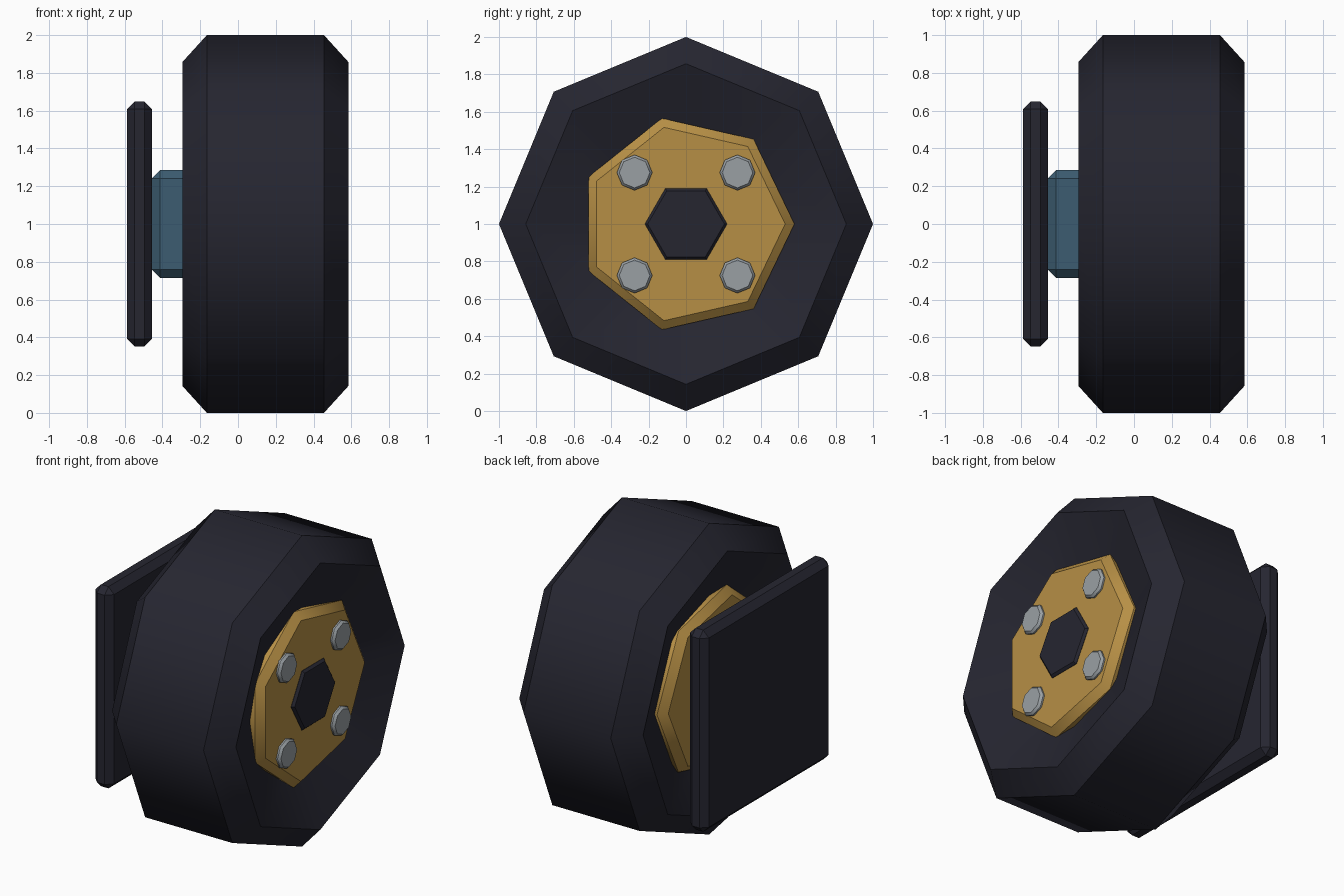
import bpy, bmesh, math

if "Cube" in bpy.data.objects:
    bpy.data.objects.remove(bpy.data.objects["Cube"])

def material(name, rgb):
    m = bpy.data.materials.new(name)
    m.diffuse_color = (*rgb, 1)
    m.use_nodes = True
    m.node_tree.nodes["Principled BSDF"].inputs["Base Color"].default_value = m.diffuse_color
    return m

CHARCOAL = material("charcoal", (0.019, 0.019, 0.030))
GOLD = material("gold", (0.47, 0.275, 0.06))
STEEL = material("steel grey", (0.32, 0.35, 0.37))
BLUE = material("slate blue", (0.045, 0.107, 0.165))

def finish(name, bm, mat):
    bmesh.ops.recalc_face_normals(bm, faces=bm.faces)
    me = bpy.data.meshes.new(name)
    bm.to_mesh(me)
    bm.free()
    me.materials.append(mat)
    ob = bpy.data.objects.new(name, me)
    bpy.context.collection.objects.link(ob)
    return ob

def turned(name, profile, sides, mat, y=0, z=1, smooth=True):
    """Solid turned about the x axis from (x, radius) points, with creased rings."""
    bm = bmesh.new()
    rings = []
    for x, r in profile:
        angles = [2 * math.pi * i / sides for i in range(sides)]
        rings.append([bm.verts.new((x, y + r * math.cos(a), z + r * math.sin(a))) for a in angles])
    for a, b in zip(rings, rings[1:]):
        for i in range(sides):
            j = (i + 1) % sides
            f = bm.faces.new((a[i], a[j], b[j], b[i]))
            f.smooth = smooth
    bm.faces.new(rings[0])
    bm.faces.new(rings[-1])
    for ring in rings:
        for i in range(sides):
            bm.edges.get((ring[i], ring[(i + 1) % sides])).smooth = False
    return finish(name, bm, mat)

def chamfered_box(name, lo, hi, bevel, mat):
    bm = bmesh.new()
    bmesh.ops.create_cube(bm, size=1)
    for v in bm.verts:
        v.co = [(l + h) / 2 + c * (h - l) for l, h, c in zip(lo, hi, v.co)]
    bmesh.ops.bevel(bm, geom=bm.edges[:], offset=bevel, segments=1, affect='EDGES')
    return finish(name, bm, mat)

# Octagonal tyre with chamfered shoulders and dished sides
turned("tyre", [(-0.13, 0.45), (-0.295, 0.857), (-0.165, 1.0),
                (0.455, 1.0), (0.585, 0.857), (0.42, 0.45)], 8, CHARCOAL)

# Seven-sided wheel hub, sitting in both dishes
turned("wheel_hub", [(-0.245, 0.53), (-0.2, 0.58), (0.485, 0.58), (0.53, 0.53)], 7, GOLD)

# Hexagonal axle end
turned("axle_cap", [(0.40, 0.22), (0.532, 0.22), (0.547, 0.205)], 6, CHARCOAL, smooth=False)

# Four wheel bolts
for i, (sy, sz) in enumerate([(-1, -1), (1, -1), (1, 1), (-1, 1)]):
    turned(f"wheel_bolt_{i + 1}", [(0.45, 0.095), (0.54, 0.095), (0.555, 0.082)],
           8, STEEL, y=0.275 * sy, z=1 + 0.275 * sz)

# Mounting block and back plate
chamfered_box("axle_block", (-0.457, -0.285, 0.715), (-0.1, 0.285, 1.285), 0.045, BLUE)
chamfered_box("mounting_plate", (-0.588, -0.648, 0.352), (-0.455, 0.648, 1.648), 0.04, CHARCOAL)
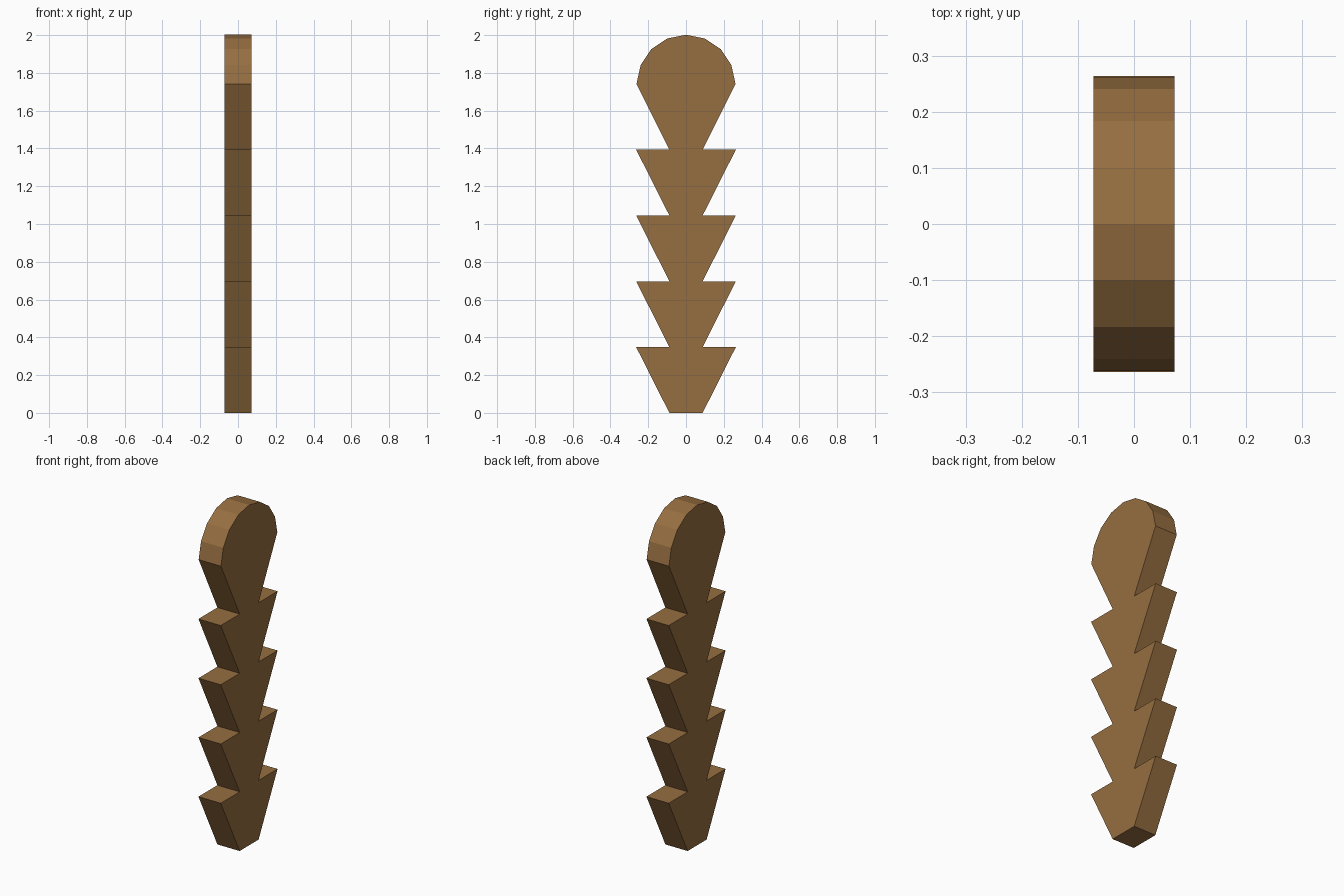
import bpy, bmesh, math

cube = bpy.data.objects.get("Cube")
if cube:
    bpy.data.objects.remove(cube, do_unlink=True)

THICK = 0.145                 # thickness along x
TIER = 0.3484                 # height of one flared tier
NARROW, WIDE = 0.088, 0.264   # half widths at tier bottom and top
TIERS = 5
HEAD_R = 0.26

wood = bpy.data.materials.new("warm brown wood")
wood.use_nodes = True
colour = (0.305, 0.156, 0.052, 1)
wood.diffuse_color = colour
wood.node_tree.nodes["Principled BSDF"].inputs["Base Color"].default_value = colour

# Notched edge: each tier flares outward, then steps back in
edge = []
for i in range(TIERS):
    edge += [(NARROW, i * TIER), (WIDE, (i + 1) * TIER)]
edge[-1] = (HEAD_R + 0.002, TIERS * TIER)

# Faceted round head between the two mirrored edges
head = [(HEAD_R * math.cos(math.pi * k / 8), TIERS * TIER + HEAD_R * math.sin(math.pi * k / 8))
        for k in range(1, 8)]
outline = edge + head + [(-y, z) for y, z in reversed(edge)]

# Extrude the outline across the thickness
bm = bmesh.new()
face = bm.faces.new([bm.verts.new((-THICK / 2, y, z)) for y, z in outline])
side = bmesh.ops.extrude_face_region(bm, geom=[face])
moved = [v for v in side["geom"] if isinstance(v, bmesh.types.BMVert)]
bmesh.ops.translate(bm, verts=moved, vec=(THICK, 0, 0))
bmesh.ops.recalc_face_normals(bm, faces=bm.faces)

mesh = bpy.data.meshes.new("notched_post")
bm.to_mesh(mesh)
bm.free()
mesh.materials.append(wood)
post = bpy.data.objects.new("notched_post", mesh)
bpy.context.collection.objects.link(post)
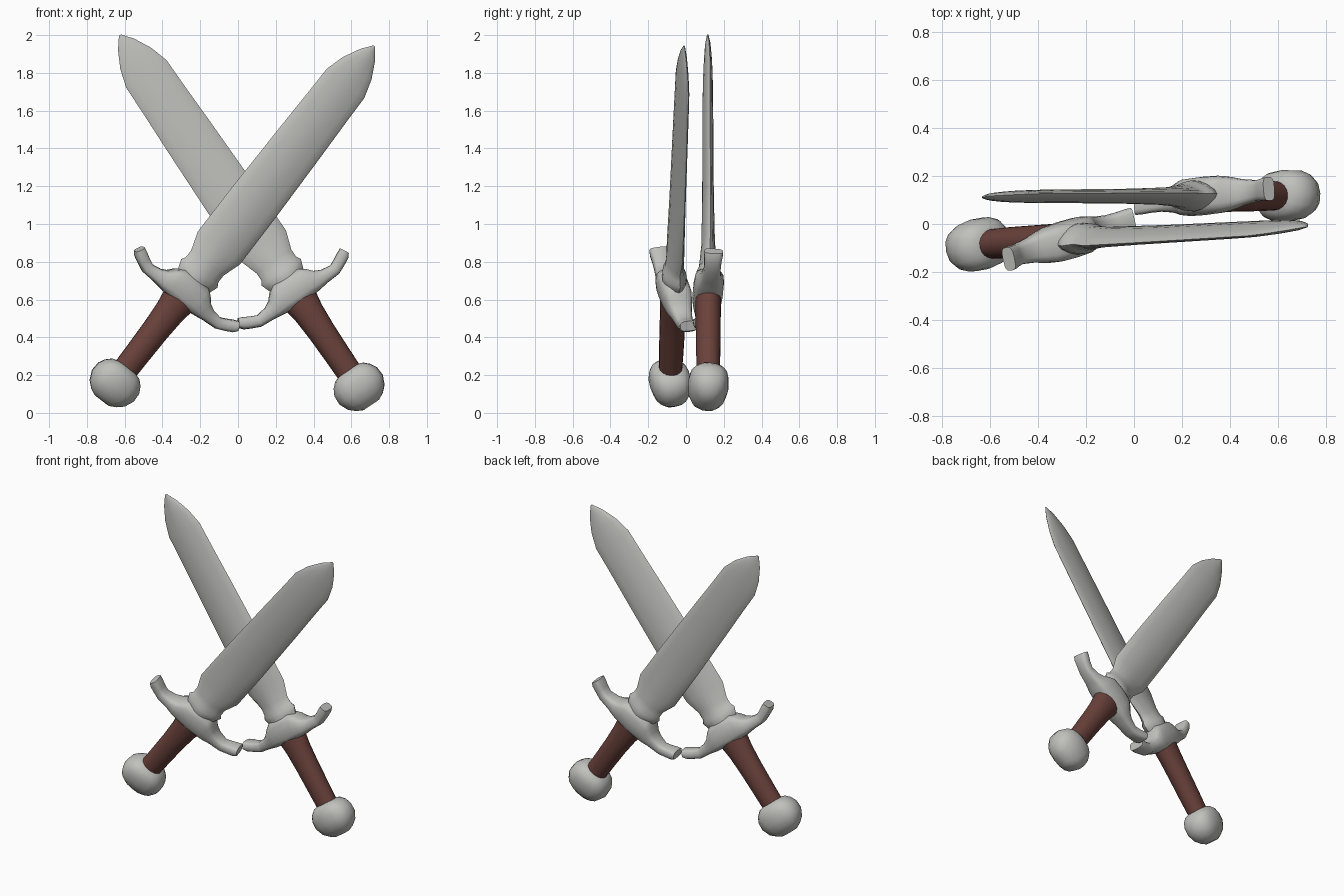
import bpy, bmesh, math
from mathutils import Vector, Matrix

if "Cube" in bpy.data.objects:
    bpy.data.objects.remove(bpy.data.objects["Cube"])


def material(name, rgb):
    m = bpy.data.materials.new(name)
    m.diffuse_color = (*rgb, 1)
    m.use_nodes = True
    m.node_tree.nodes["Principled BSDF"].inputs["Base Color"].default_value = m.diffuse_color
    return m


STEEL = material("pale_steel", (0.53, 0.53, 0.51))
LEATHER = material("brown_leather", (0.145, 0.054, 0.044))


def loft(name, rings, mat, frame, angle):
    """Skin a list of closed rings, cap the ends, place with the sword frame."""
    bm = bmesh.new()
    vs = [[bm.verts.new(p) for p in ring] for ring in rings]
    n = len(rings[0])
    for a, b in zip(vs, vs[1:]):
        for i in range(n):
            bm.faces.new((a[i], a[(i + 1) % n], b[(i + 1) % n], b[i]))
    bm.faces.new(vs[0])
    bm.faces.new(vs[-1])
    bmesh.ops.recalc_face_normals(bm, faces=bm.faces)
    me = bpy.data.meshes.new(name)
    bm.to_mesh(me)
    bm.free()
    me.materials.append(mat)
    ob = bpy.data.objects.new(name, me)
    bpy.context.collection.objects.link(ob)
    ob.matrix_world = frame
    bpy.ops.object.select_all(action='DESELECT')
    ob.select_set(True)
    bpy.context.view_layer.objects.active = ob
    bpy.ops.object.shade_smooth_by_angle(angle=math.radians(angle))
    return ob


def outline(n, p):
    """Unit superellipse: p = 2 round, above 2 boxy, below 2 lens-like."""
    pts = []
    for i in range(n):
        a = 2 * math.pi * i / n
        c, s = math.cos(a), math.sin(a)
        pts.append((math.copysign(abs(c) ** (2 / p), c), math.copysign(abs(s) ** (2 / p), s)))
    return pts


def stack(stations, n, p):
    """Rings stacked along the sword axis: (height, half width, half thickness)."""
    return [[(w * x, t * y, s) for x, y in outline(n, p)] for s, w, t in stations]


# height along sword, half width, half thickness
POMMEL = [(-.118, .05, .035), (-.10, .085, .06), (-.07, .118, .088), (-.02, .14, .106),
          (.03, .137, .107), (.065, .118, .10), (.092, .09, .08), (.105, .05, .05)]
GRIP = [(.08, .068, .06), (.20, .07, .064), (.35, .074, .066), (.47, .082, .067), (.56, .097, .068)]
BLADE = [(.66, .10, .06), (.70, .115, .065), (.73, .126, .062), (.755, .112, .05), (.80, .112, .045),
         (.90, .146, .036), (1.2, .145, .03), (1.6, .138, .028), (1.85, .132, .027), (2.0, .13, .024),
         (2.10, .10, .02), (2.19, .053, .014), (2.25, .006, .004)]
# one half of the guard: lower (v, s), upper (v, s), half thickness
GUARD = [((0, .53), (0, .705), .08), ((.07, .535), (.08, .70), .078), ((.10, .537), (.115, .675), .073),
         ((.125, .54), (.145, .642), .066), ((.17, .547), (.18, .624), .055),
         ((.25, .552), (.235, .615), .045), ((.30, .574), (.272, .632), .046),
         ((.335, .592), (.30, .648), .05), ((.352, .612), (.328, .66), .05)]


def guard_rings():
    left = [((-a[0], a[1]), (-b[0], b[1]), t) for a, b, t in reversed(GUARD[1:])]
    rings = []
    for lo, hi, t in left + GUARD:
        lo, hi = Vector(lo), Vector(hi)
        mid, half = (lo + hi) / 2, (hi - lo) / 2
        ring = []
        for x, y in outline(16, 3.2):
            q = mid + half * x
            ring.append((q.x, t * y, q.y))
        rings.append(ring)
    return rings


def sword(prefix, pommel, tip, roll):
    # Frame: z along the blade, x across it, y through its thickness
    u = (Vector(tip) - Vector(pommel)).normalized()
    v = Vector((0, 1, 0)).cross(u).normalized()
    v = Matrix.Rotation(math.radians(roll), 3, u) @ v
    n = u.cross(v)
    frame = Matrix((v, n, u)).transposed().to_4x4()
    frame.translation = Vector(pommel)
    loft(prefix + "_pommel", stack(POMMEL, 16, 2.5), STEEL, frame, 50)
    loft(prefix + "_grip", stack(GRIP, 20, 2.1), LEATHER, frame, 50)
    loft(prefix + "_guard", guard_rings(), STEEL, frame, 50)
    loft(prefix + "_blade", stack(BLADE, 16, 1.6), STEEL, frame, 45)


sword("front_sword", (-.65, -.085, .16), (.72, -.01, 1.94), 14)
sword("back_sword", (.64, .118, .14), (-.625, .115, 2.0), 5)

** What you will do **
Among the lines of the records above, count those holding the string "TIERS", and report only the number.

** Response below **
4